Marie Kondo method or vacuum storage: what happens to your old clothes?

In January 2019, Netflix launched a series that caused a sensation: “The art of tidying up with Marie Kondo.” This Japanese woman has developed a rather radical vacuum cleaning method. Just consider every object that surrounds us and keep only those that “bring us joy”. This method has led to an unexpected consequence in the United States: the second-hand supply chain cannot absorb the influx of clothing.

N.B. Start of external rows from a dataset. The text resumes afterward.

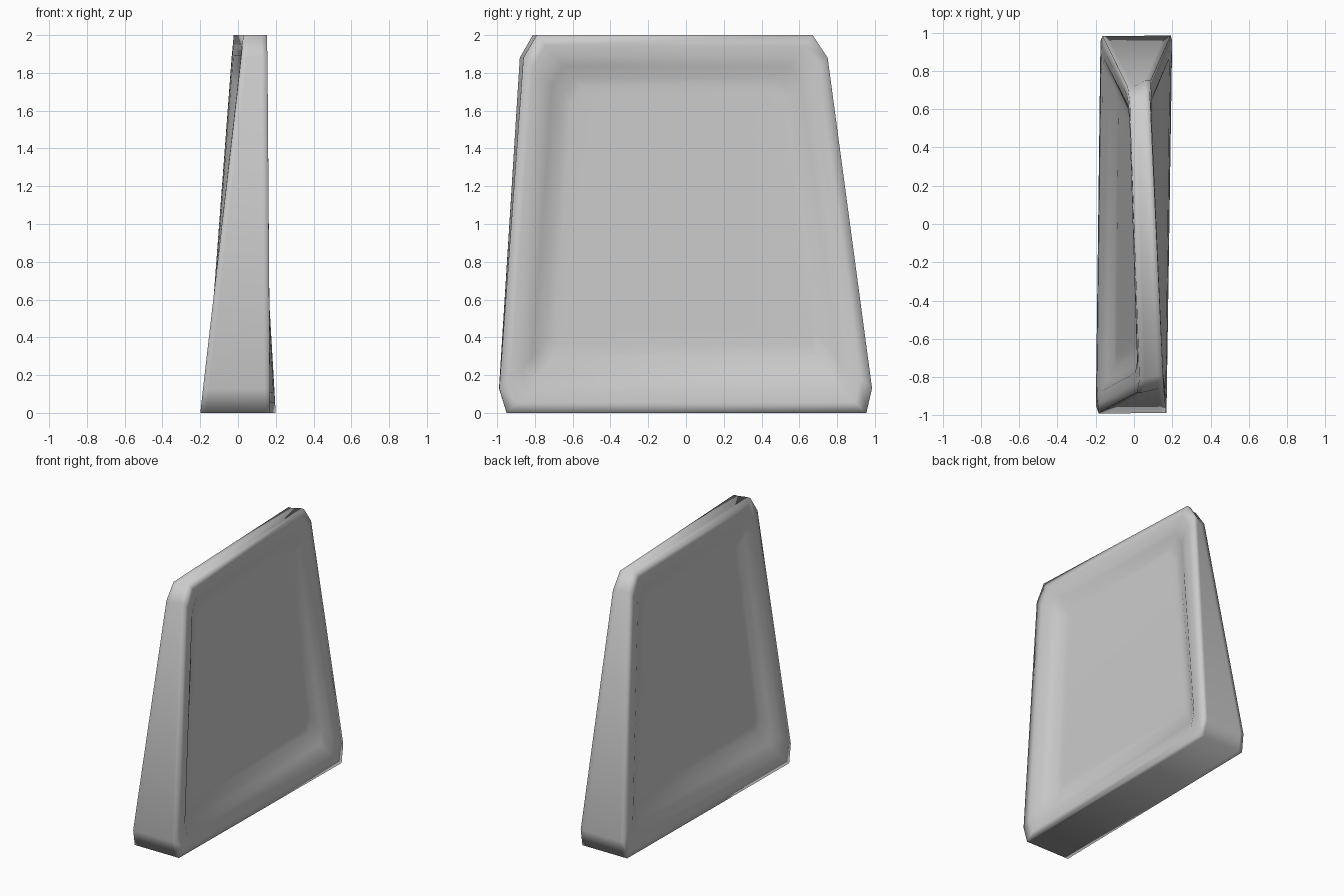
import bpy, bmesh

if "Cube" in bpy.data.objects:
    bpy.data.objects.remove(bpy.data.objects["Cube"])

# Side outline (y, z): leaning trapezoid with clipped corners
OUTLINE = [(-.95, 0), (.955, 0), (.985, .13), (.75, 1.88),
           (.67, 2), (-.81, 2), (-.88, 1.88), (-.99, .13)]

# Corner values run: bottom front, bottom back, top front, top back.
# Each side: x of the big face, recess depth, y shift at the corners, outward sign
SIDES = [((-.2, -.175, .03, -.025), (.065, .065, .05, .05), (0, 0, 0, -.035), -1),
         ((.17, .2, .155, .08), (.10, .085, .06, .04), (0, 0, .02, 0), 1)]

# Rings from the side wall over the rim to the panel:
# (inset, absolute depth, recess share)
RINGS = [(0, .03, 0), (0, 0, 0), (.055, 0, 0), (.11, .004, 0),
         (.165, 0, .5), (.23, 0, .95), (.275, 0, 1), (.32, 0, 1)]


def lerp(a, b, t):
    return a + (b - a) * t


def blend(corners, y, z):
    t = z / 2
    front, back = lerp(-.99, -.87, t), lerp(.99, .74, t)
    u = (y - front) / (back - front)
    return lerp(lerp(corners[0], corners[1], u), lerp(corners[2], corners[3], u), t)


def ring(bm, side, inset, depth, recess):
    xs, depths, shifts, sign = side
    verts = []
    for y, z in OUTLINE:
        y = -.03 + (y + .03) * (1 - inset / .9)
        # The recess wall slopes further at the bottom
        extra = max(0, inset - .11) * .55 if z < 1 else 0
        z = 1 + (z - 1) * (1 - inset - extra)
        d = depth + recess * blend(depths, y, z)
        x = blend(xs, y, z) - sign * d
        verts.append(bm.verts.new((x, y + blend(shifts, y, z), z)))
    return verts


def bridge(bm, a, b):
    for i in range(len(a)):
        j = (i + 1) % len(a)
        bm.faces.new((a[i], a[j], b[j], b[i]))


# Slab with a recessed panel on both big faces
bm = bmesh.new()
walls = []
for side in SIDES:
    rings = [ring(bm, side, *r) for r in RINGS]
    for a, b in zip(rings, rings[1:]):
        bridge(bm, a, b)
    bm.faces.new(rings[-1])
    walls.append(rings[0])
bridge(bm, *walls)
bmesh.ops.recalc_face_normals(bm, faces=bm.faces)
for f in bm.faces:
    f.smooth = True

mesh = bpy.data.meshes.new("recessed_slab")
bm.to_mesh(mesh)
bm.free()
slab = bpy.data.objects.new("recessed_slab", mesh)
bpy.context.collection.objects.link(slab)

In our country, the second-hand clothing sector has not noticed an increase in donations since the release of the Netflix series. At the Association Terre, donations are constant, even slightly increasing thanks to the multiplication of collection areas. At Les Petits Riens, 6,341 tons of textiles were harvested last year. More than 85% of these donations were reused.

15% of clothes are sold in the 27 shops of Les Petits Riens, it is called “la crème”. 28% of textiles are recycled in the insulation sector and, finally, 39% are exported.

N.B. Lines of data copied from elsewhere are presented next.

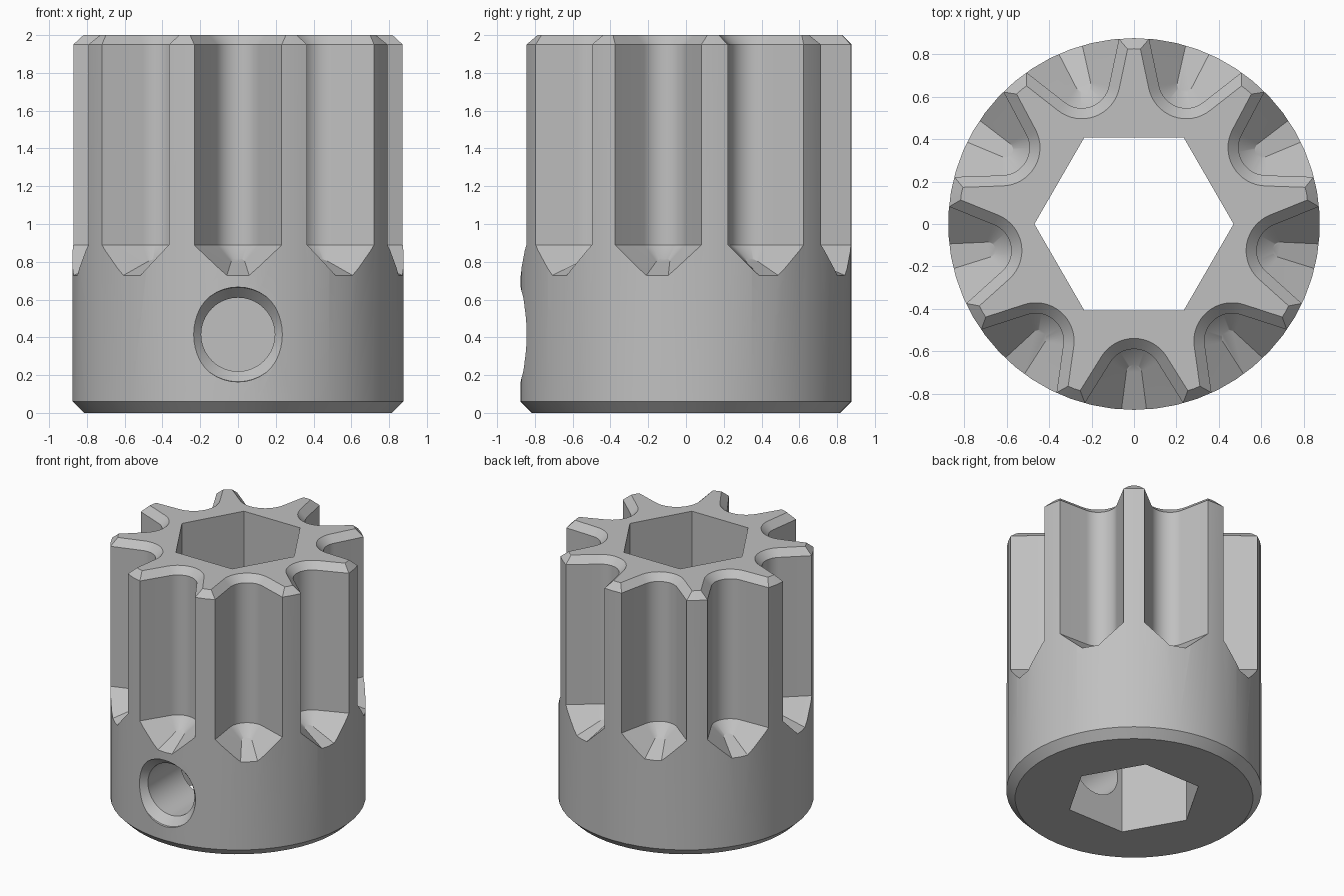
import bpy, bmesh
from math import sin, cos, tan, radians, pi
from mathutils import Vector, Matrix

old = bpy.data.objects.get("Cube")
if old:
    bpy.data.objects.remove(old, do_unlink=True)

RADIUS = 0.877
TEETH = 9
FLARE = radians(32)       # half angle between groove flanks
APEX = 0.474              # where the flank lines would meet
ROOT = 0.59               # radius of the groove bottom
FILLET = (ROOT - APEX) * sin(FLARE) / (1 - sin(FLARE))

steel = bpy.data.materials.new("plain grey metal")
steel.use_nodes = True
grey = (0.53, 0.53, 0.53, 1)
steel.diffuse_color = grey
steel.node_tree.nodes["Principled BSDF"].inputs["Base Color"].default_value = grey


def make_object(name, bm):
    bmesh.ops.recalc_face_normals(bm, faces=bm.faces)
    mesh = bpy.data.meshes.new(name)
    bm.to_mesh(mesh)
    bm.free()
    mesh.materials.append(steel)
    obj = bpy.data.objects.new(name, mesh)
    bpy.context.collection.objects.link(obj)
    return obj


def loft(rings):
    """Closed solid through rings with equal point counts."""
    bm = bmesh.new()
    loops = [[bm.verts.new(p) for p in ring] for ring in rings]
    n = len(loops[0])
    for a, b in zip(loops, loops[1:]):
        for i in range(n):
            j = (i + 1) % n
            bm.faces.new((a[i], a[j], b[j], b[i]))
    bm.faces.new(loops[0][::-1])
    bm.faces.new(loops[-1])
    return bm


def turned(levels, sides, start=0.0):
    """Solid of revolution about z from (radius, height) pairs."""
    angles = [start + 2 * pi * i / sides for i in range(sides)]
    return loft([[(r * cos(a), r * sin(a), z) for a in angles] for r, z in levels])


def groove_ring(z, inset):
    """U-shaped groove outline, opening along +x."""
    r = max(FILLET - inset, 0.003)
    apex = APEX + inset / sin(FLARE)
    centre = apex + r / sin(FLARE)
    v = (1.0 - apex) * tan(FLARE)
    sweep = pi / 2 - FLARE
    arc = [sweep * (1 - i / 8) for i in range(17)]
    pts = [(centre - r * cos(t), r * sin(t), z) for t in arc]
    return [(1.0, v, z)] + pts + [(1.0, -v, z)]


def cut(body, cutter):
    cutter.hide_render = True
    mod = body.modifiers.new("cut", 'BOOLEAN')
    mod.operation = 'DIFFERENCE'
    mod.solver = 'EXACT'
    mod.object = cutter
    bpy.context.view_layer.objects.active = body
    bpy.ops.object.modifier_apply(modifier=mod.name)
    bpy.data.objects.remove(cutter, do_unlink=True)


# Chamfered round blank
body = make_object("pinion_gear", turned(
    [(RADIUS - 0.06, 0), (RADIUS, 0.06), (RADIUS, 1.95), (RADIUS - 0.05, 2)], 54, -pi / 2))

# Tooth grooves with chamfered tops, sloping run-outs and tilted floors
for k in range(TEETH):
    kink = FILLET - 0.003
    bm = loft([groove_ring(z, d) for z, d in (
        (0.67, 0.22), (0.89 - kink, kink), (0.89, 0), (1.95, 0), (2.02, -0.07))])
    geom = bm.verts[:] + bm.edges[:] + bm.faces[:]
    res = bmesh.ops.bisect_plane(bm, geom=geom, plane_co=Vector((0.655, 0, 0.82)),
                                 plane_no=Vector((0.42, 0, 1)), clear_inner=True)
    rim = [e for e in res["geom_cut"] if isinstance(e, bmesh.types.BMEdge)]
    bmesh.ops.holes_fill(bm, edges=rim)
    turn = Matrix.Rotation(-pi / 2 + 2 * pi * k / TEETH, 4, 'Z')
    bmesh.ops.transform(bm, matrix=turn, verts=bm.verts)
    cut(body, make_object("groove_cutter", bm))

# Hexagonal through bore
cut(body, make_object("bore_cutter", turned([(0.47, -0.1), (0.47, 2.1)], 6)))

# Countersunk set screw hole in the front of the collar
hole = turned([(0.195, 0.2), (0.195, 0.80), (0.25, 0.86), (0.26, 1.0)], 40)
bmesh.ops.transform(hole, verts=hole.verts,
                    matrix=Matrix.Translation((0, 0, 0.415)) @ Matrix.Rotation(pi / 2, 4, 'X'))
cut(body, make_object("screw_hole_cutter", hole))

# Smooth curved walls, keep machined edges crisp
bpy.ops.object.select_all(action='DESELECT')
body.select_set(True)
bpy.context.view_layer.objects.active = body
bpy.ops.object.shade_smooth_by_angle(angle=radians(25))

second hand clothes

An increase in the volume of waste

However, Les Petits Riens notes a change in waste management. Between 2017 and 2018, the rate rose from 15% to 19%. For Catherine Legein, Director of Communication and Marketing, this is due to a decline in quality:”In the specifications of some major ready-to-wear brands, we can read that clothes must withstand four washes,” she regrets.

We receive more and more Kleenex clothing

Geneviève Godard, communication manager at Earth, shares this same observation:”There are more and more large chains of clothes at low prices, they are Kleenex clothes that are out of shape after a few washes. It’s very difficult to give these clothes a second life,” she admits.

And this poor quality is mainly due to cotton fields. Producers are increasingly solicited by major chains. A frequency that does not correspond to the production cycle, so cotton must grow faster and faster. And the quality is affected.

Beyond the poor quality of the fast-fashion clothes, Caterine Legein reminds us that there is no such thing as a disposable textile collection system. Some people therefore bring their clothes into one of the 800 bubbles collected by Les Petits Riens. Damaged, torn, dirty, damp clothes that will end up in recycling.

Not everything can be recycled

However, not all clothing is eligible for recycling. Geneviève Godard de Terre:”Only natural materials can be recycled: cotton, linen, silk. Not everything that is synthetic can be recycled”. For these clothes, there is only the path to the incinerator. A cost that clothing collection associations must bear. Often higher than that of collection and sorting.

The second hand and the recovery are on the rise, this success has surprising consequences as shown by this report made in 2013